For ‘in roof’ installations – where the panels are flusher to the roof and replace your tiles – the panels are laid in large plastic ‘trays’, rather than being mounted onto an aluminium frame. As long as the installers follow the in-roof manufacturer’s instructions carefully, all should be fine.
By default, all the equipment for your solar panel system should be brand new.
The inverter should be in a new, sealed box. Solar panels are usually delivered on a pallet direct from the wholesaler or come in the installer’s van.
Ask your preferred installer if all the equipment is new. When the equipment arrives on installation day, have a look at it.
If something doesn’t look right, query it with the installation team.
No PV*SOL Design
Most good solar panel companies will include a PV*SOL design in the proposal.
PV*SOL is German software that designers use to recreate your house in 3D and then place solar panels on.
It takes into account your exact location on the earth, local weather patterns, the orientation of your roof, its exact pitch, any shading elements such as trees or chimneys, and so on.
PV*SOL makes very accurate predictions as to how many units (kWh) of solar electricity will be generated each year.
Getting this kWh figure right is very important for your returns and payback period.

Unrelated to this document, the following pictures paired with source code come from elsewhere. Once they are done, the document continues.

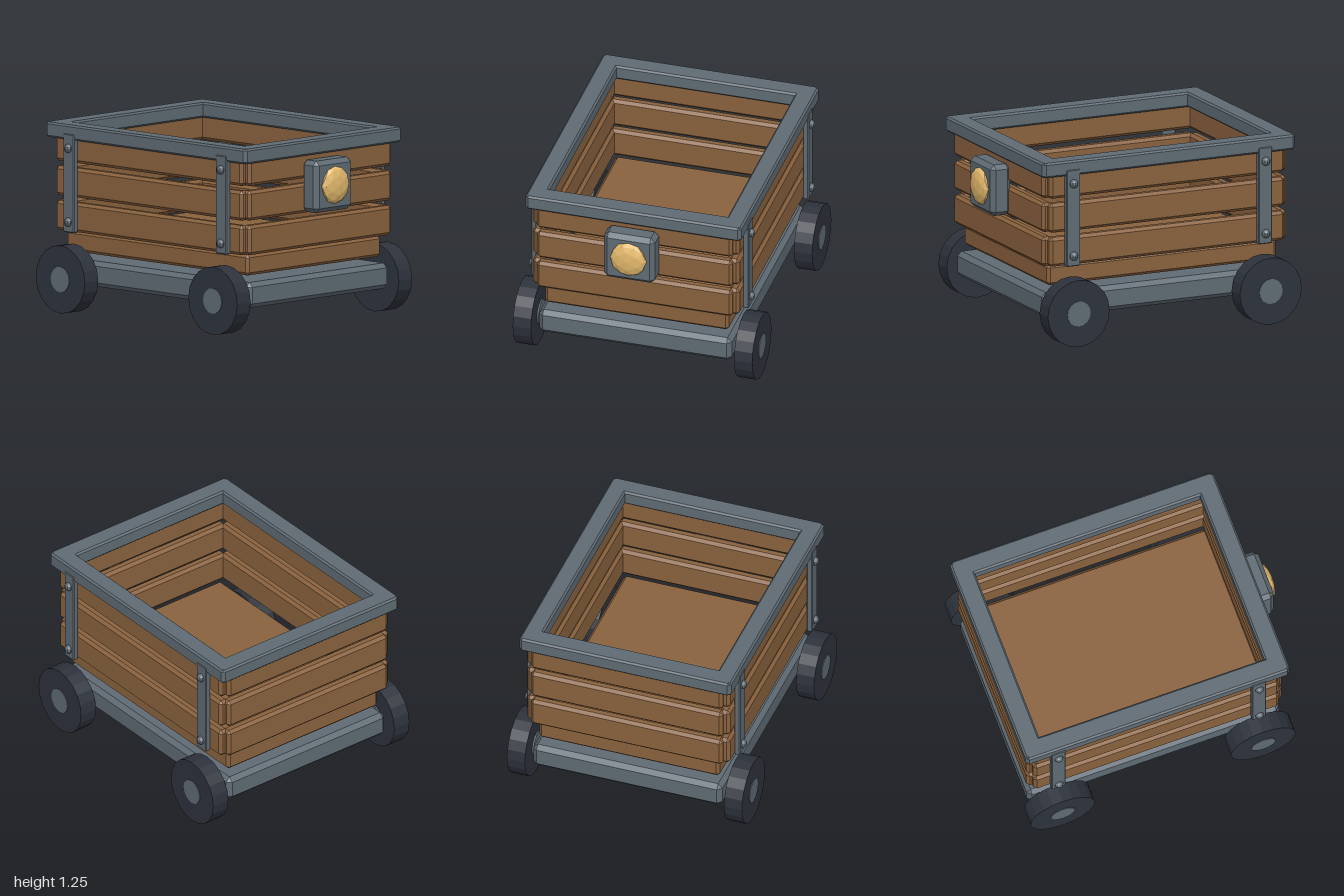
import * as THREE from 'three';
import { ConvexGeometry } from 'three/addons/geometries/ConvexGeometry.js';

const paint = (color) => new THREE.MeshStandardMaterial({ color, flatShading: true });
const wood = paint(0x8a623e);
const steel = paint(0x5f6b74);
const rubber = paint(0x2d323c);
const glass = paint(0xe3b96c);

const MID = -0.07; // z of the wagon body's middle

// Box with chamfered edges, given by its min and max corners
function chamferBox(min, max, c) {
  const half = min.map((v, i) => (max[i] - v) / 2);
  const points = [];
  for (const sx of [-1, 1]) for (const sy of [-1, 1]) for (const sz of [-1, 1]) {
    for (let full = 0; full < 3; full++) {
      const p = [sx, sy, sz].map((s, i) =>
        (min[i] + max[i]) / 2 + s * (half[i] - (i === full ? 0 : c)));
      points.push(new THREE.Vector3(...p));
    }
  }
  return new ConvexGeometry(points);
}

export function createModel() {
  const model = new THREE.Group();

  function add(name, geometry, material, position = [0, 0, 0]) {
    const mesh = new THREE.Mesh(geometry, material);
    mesh.name = name;
    mesh.position.set(...position);
    model.add(mesh);
    return mesh;
  }
  const block = (name, min, max, c, material) => add(name, chamferBox(min, max, c), material);

  // Chassis and floor
  block('chassis', [-0.66, 0.175, MID - 0.885], [0.66, 0.345, MID + 0.885], 0.03, steel);
  block('floor', [-0.63, 0.385, MID - 0.838], [0.63, 0.525, MID + 0.838], 0.02, wood);

  // Three courses of wall planks
  for (const y of [0.53, 0.76, 0.99]) {
    const top = y + 0.197;
    for (const s of [-1, 1]) {
      const x = s * 0.672, z = MID + s * 0.857;
      block('sidePlank', [x - 0.037, y, MID - 0.86], [x + 0.037, top, MID + 0.86], 0.02, wood);
      block('endPlank', [-0.67, y, z - 0.038], [0.67, top, z + 0.038], 0.02, wood);
    }
  }

  // Rim around the top edge
  for (const s of [-1, 1]) {
    const x = s * 0.675, z = MID + s * 0.857;
    block('sideRim', [x - 0.065, 1.145, MID - 0.915], [x + 0.065, 1.245, MID + 0.915], 0.012, steel);
    block('endRim', [-0.73, 1.145, z - 0.068], [0.73, 1.245, z + 0.068], 0.012, steel);
  }

  // Straps with rivets, and the wheels below them
  const wheelShape = new THREE.CylinderGeometry(0.226, 0.226, 0.125, 20).rotateZ(Math.PI / 2);
  const hubShape = new THREE.CylinderGeometry(0.085, 0.085, 0.14, 16).rotateZ(Math.PI / 2);
  const rivetShape = new THREE.SphereGeometry(0.03, 10, 8);
  for (const s of [-1, 1]) {
    for (const z of [0.635, -0.77]) {
      const x = s * 0.725;
      block('strap', [x - 0.02, 0.53, z - 0.05], [x + 0.02, 1.185, z + 0.05], 0.006, steel);
      for (const y of [0.6, 1.09]) add('rivet', rivetShape, steel, [s * 0.745, y, z]);
      add('wheel', wheelShape, rubber, [s * 0.758, 0.226, z]);
      add('hub', hubShape, steel, [s * 0.755, 0.226, z]);
    }
  }

  // Front lamp
  block('lampHousing', [-0.175, 0.77, 0.81], [0.175, 1.115, 0.955], 0.03, steel);
  const lens = add('lampLens', new THREE.IcosahedronGeometry(0.125, 1), glass, [0, 0.945, 0.957]);
  lens.scale.z = 0.35;

  return model;
}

If the proposal contains a full PV*SOL report that’s a great sign. If it doesn’t, it might be an indicator of a lazy company.
Please note: PV*SOL is not the only solar design software. If one of the proposals contains a report from another competent piece of software, that’s fine.
No Information about Planning Permission
Generally you don’t need planning permission to install solar panels.
However, if your house is listed or within the boundary of a listed building, you do.
The better proposals will quote UK planning law concerning residential solar panel systems. You can then make your own mind up whether you need planning permission or not.
The less competent proposals tend not to even mention planning at all.
Trying to Sell you Lots of Extras
Another sign that the installer is more interested in their own profits than in your well-being is if they try to sell you loads of extras.
A solar panel quotation should normally be for just solar panels and the inverter. That’s it. Of course there will be extra items like cabling, mounting kit, etc., but the main items are solar panels and inverter.
The main, genuine, low-cost extra the installation company might suggest is an immersion controller. These divert excess solar electricity to heat your water. These can be a good idea, though you shouldn’t pay more than about £500-800 inc. VAT, supplied and installed.
In addition, battery storage might be proposed. Please read our Battery Storage page for further details.
The extras which you may not need include:
- Voltage optimisers
- Heating controls
Many of the brochures for these devices make dubious claims. We’re not saying they are all bad, but you should definitely do your homework.